## TASK INPUT

====================

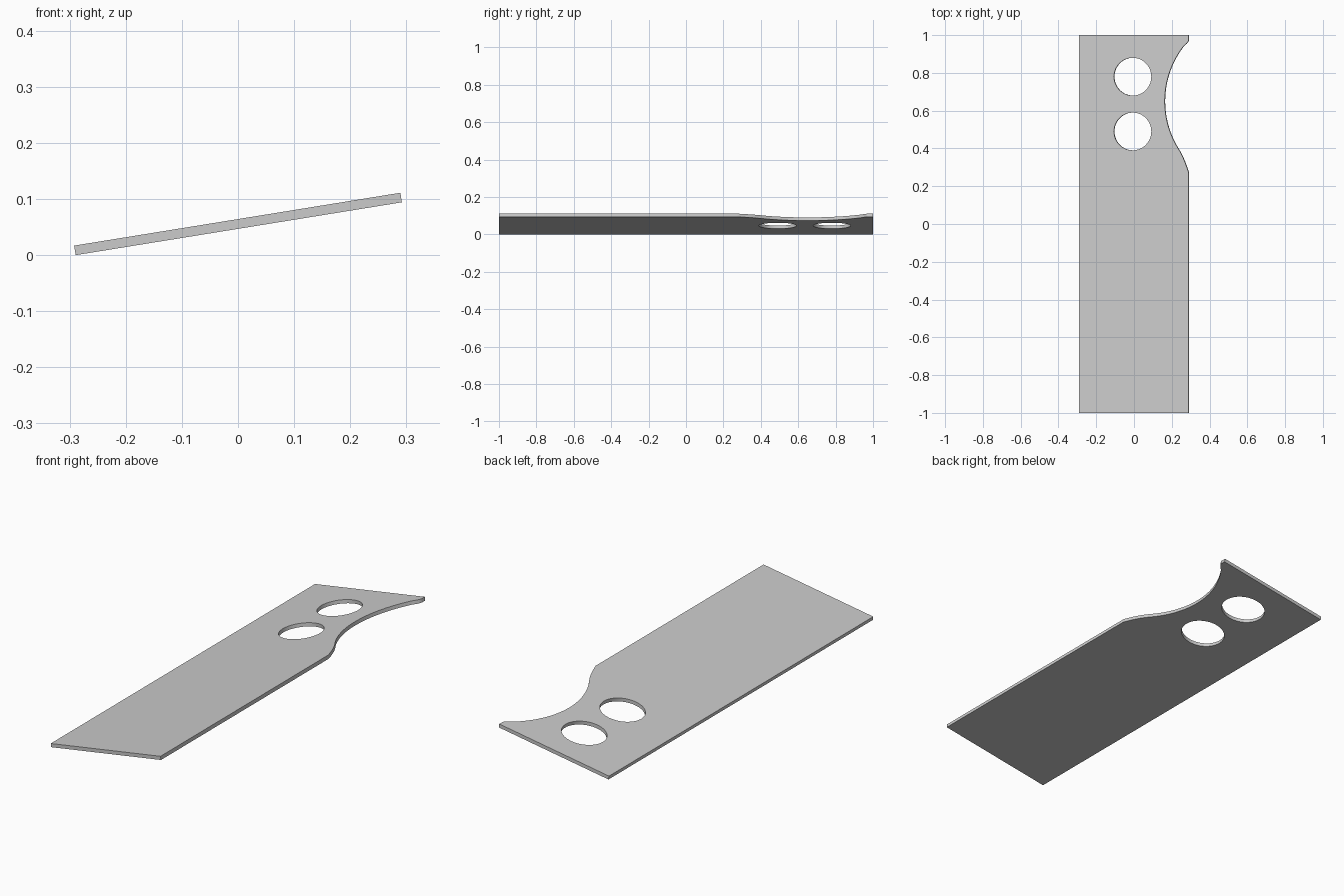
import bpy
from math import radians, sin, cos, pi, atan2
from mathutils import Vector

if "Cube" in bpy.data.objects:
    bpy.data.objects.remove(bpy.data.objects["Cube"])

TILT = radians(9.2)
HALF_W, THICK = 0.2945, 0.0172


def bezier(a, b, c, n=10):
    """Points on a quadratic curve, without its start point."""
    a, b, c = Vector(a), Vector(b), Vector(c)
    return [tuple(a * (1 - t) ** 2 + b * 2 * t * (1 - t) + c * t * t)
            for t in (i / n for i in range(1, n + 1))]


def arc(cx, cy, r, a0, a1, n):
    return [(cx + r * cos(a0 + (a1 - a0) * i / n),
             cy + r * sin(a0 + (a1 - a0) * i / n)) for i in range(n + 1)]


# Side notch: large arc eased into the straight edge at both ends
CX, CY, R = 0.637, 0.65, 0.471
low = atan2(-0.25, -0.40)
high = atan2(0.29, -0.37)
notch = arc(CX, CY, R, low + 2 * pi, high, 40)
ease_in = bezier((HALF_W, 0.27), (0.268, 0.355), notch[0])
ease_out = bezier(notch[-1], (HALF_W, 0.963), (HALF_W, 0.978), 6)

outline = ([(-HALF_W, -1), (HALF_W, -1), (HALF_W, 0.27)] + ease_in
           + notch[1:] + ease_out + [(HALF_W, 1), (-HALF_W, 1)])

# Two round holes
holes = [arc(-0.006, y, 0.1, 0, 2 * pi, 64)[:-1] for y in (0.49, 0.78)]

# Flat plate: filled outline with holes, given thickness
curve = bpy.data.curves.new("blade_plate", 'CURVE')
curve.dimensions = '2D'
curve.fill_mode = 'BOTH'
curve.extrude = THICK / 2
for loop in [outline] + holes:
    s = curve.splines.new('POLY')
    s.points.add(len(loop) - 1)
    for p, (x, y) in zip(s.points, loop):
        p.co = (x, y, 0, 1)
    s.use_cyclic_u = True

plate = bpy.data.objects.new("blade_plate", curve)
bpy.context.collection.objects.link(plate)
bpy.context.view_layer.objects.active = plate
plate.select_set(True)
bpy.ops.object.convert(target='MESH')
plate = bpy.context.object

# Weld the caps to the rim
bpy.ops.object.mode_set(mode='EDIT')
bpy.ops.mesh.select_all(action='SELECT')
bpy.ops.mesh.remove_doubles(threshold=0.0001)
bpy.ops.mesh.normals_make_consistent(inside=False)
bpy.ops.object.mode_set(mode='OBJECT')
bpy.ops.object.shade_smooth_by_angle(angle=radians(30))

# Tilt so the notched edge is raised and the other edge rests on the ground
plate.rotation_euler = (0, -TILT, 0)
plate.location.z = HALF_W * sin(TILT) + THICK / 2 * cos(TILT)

====================

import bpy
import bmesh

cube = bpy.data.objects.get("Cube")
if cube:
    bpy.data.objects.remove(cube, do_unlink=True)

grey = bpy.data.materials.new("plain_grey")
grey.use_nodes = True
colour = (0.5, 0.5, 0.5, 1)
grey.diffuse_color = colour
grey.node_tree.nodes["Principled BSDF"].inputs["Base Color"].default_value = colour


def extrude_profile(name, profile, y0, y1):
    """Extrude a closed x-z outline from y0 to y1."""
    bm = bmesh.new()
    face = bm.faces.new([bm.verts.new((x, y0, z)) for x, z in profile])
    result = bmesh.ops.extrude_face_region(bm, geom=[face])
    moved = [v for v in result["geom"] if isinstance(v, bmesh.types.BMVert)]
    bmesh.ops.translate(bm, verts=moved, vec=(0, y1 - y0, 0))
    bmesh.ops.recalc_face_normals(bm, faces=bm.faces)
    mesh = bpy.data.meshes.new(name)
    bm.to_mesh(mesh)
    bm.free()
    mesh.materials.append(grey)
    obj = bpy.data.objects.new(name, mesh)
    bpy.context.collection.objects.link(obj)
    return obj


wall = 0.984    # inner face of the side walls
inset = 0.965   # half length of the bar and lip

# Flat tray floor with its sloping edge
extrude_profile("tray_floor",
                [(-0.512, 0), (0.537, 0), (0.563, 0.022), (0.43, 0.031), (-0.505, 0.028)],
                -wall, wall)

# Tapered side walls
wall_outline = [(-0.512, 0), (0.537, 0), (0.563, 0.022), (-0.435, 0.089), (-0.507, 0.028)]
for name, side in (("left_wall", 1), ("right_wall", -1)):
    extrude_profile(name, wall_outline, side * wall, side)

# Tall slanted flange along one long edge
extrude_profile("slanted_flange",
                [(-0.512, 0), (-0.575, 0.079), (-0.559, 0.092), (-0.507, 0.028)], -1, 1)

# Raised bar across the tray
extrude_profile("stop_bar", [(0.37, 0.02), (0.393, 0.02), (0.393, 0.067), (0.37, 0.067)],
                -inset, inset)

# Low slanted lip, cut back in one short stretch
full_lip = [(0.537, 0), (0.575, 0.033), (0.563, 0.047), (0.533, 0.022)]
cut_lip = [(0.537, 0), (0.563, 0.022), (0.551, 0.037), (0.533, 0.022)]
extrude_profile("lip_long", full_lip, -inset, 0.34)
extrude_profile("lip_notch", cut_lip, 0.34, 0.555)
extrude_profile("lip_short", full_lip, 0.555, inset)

====================

## WHAT THE EXERCISE ASKS
Go through the material above, and wherever a line contains the string "objects", return it.

## THE COMPLETED TASK
if "Cube" in bpy.data.objects:
    bpy.data.objects.remove(bpy.data.objects["Cube"])
plate = bpy.data.objects.new("blade_plate", curve)
bpy.context.collection.objects.link(plate)
bpy.context.view_layer.objects.active = plate
cube = bpy.data.objects.get("Cube")
    bpy.data.objects.remove(cube, do_unlink=True)
    obj = bpy.data.objects.new(name, mesh)
    bpy.context.collection.objects.link(obj)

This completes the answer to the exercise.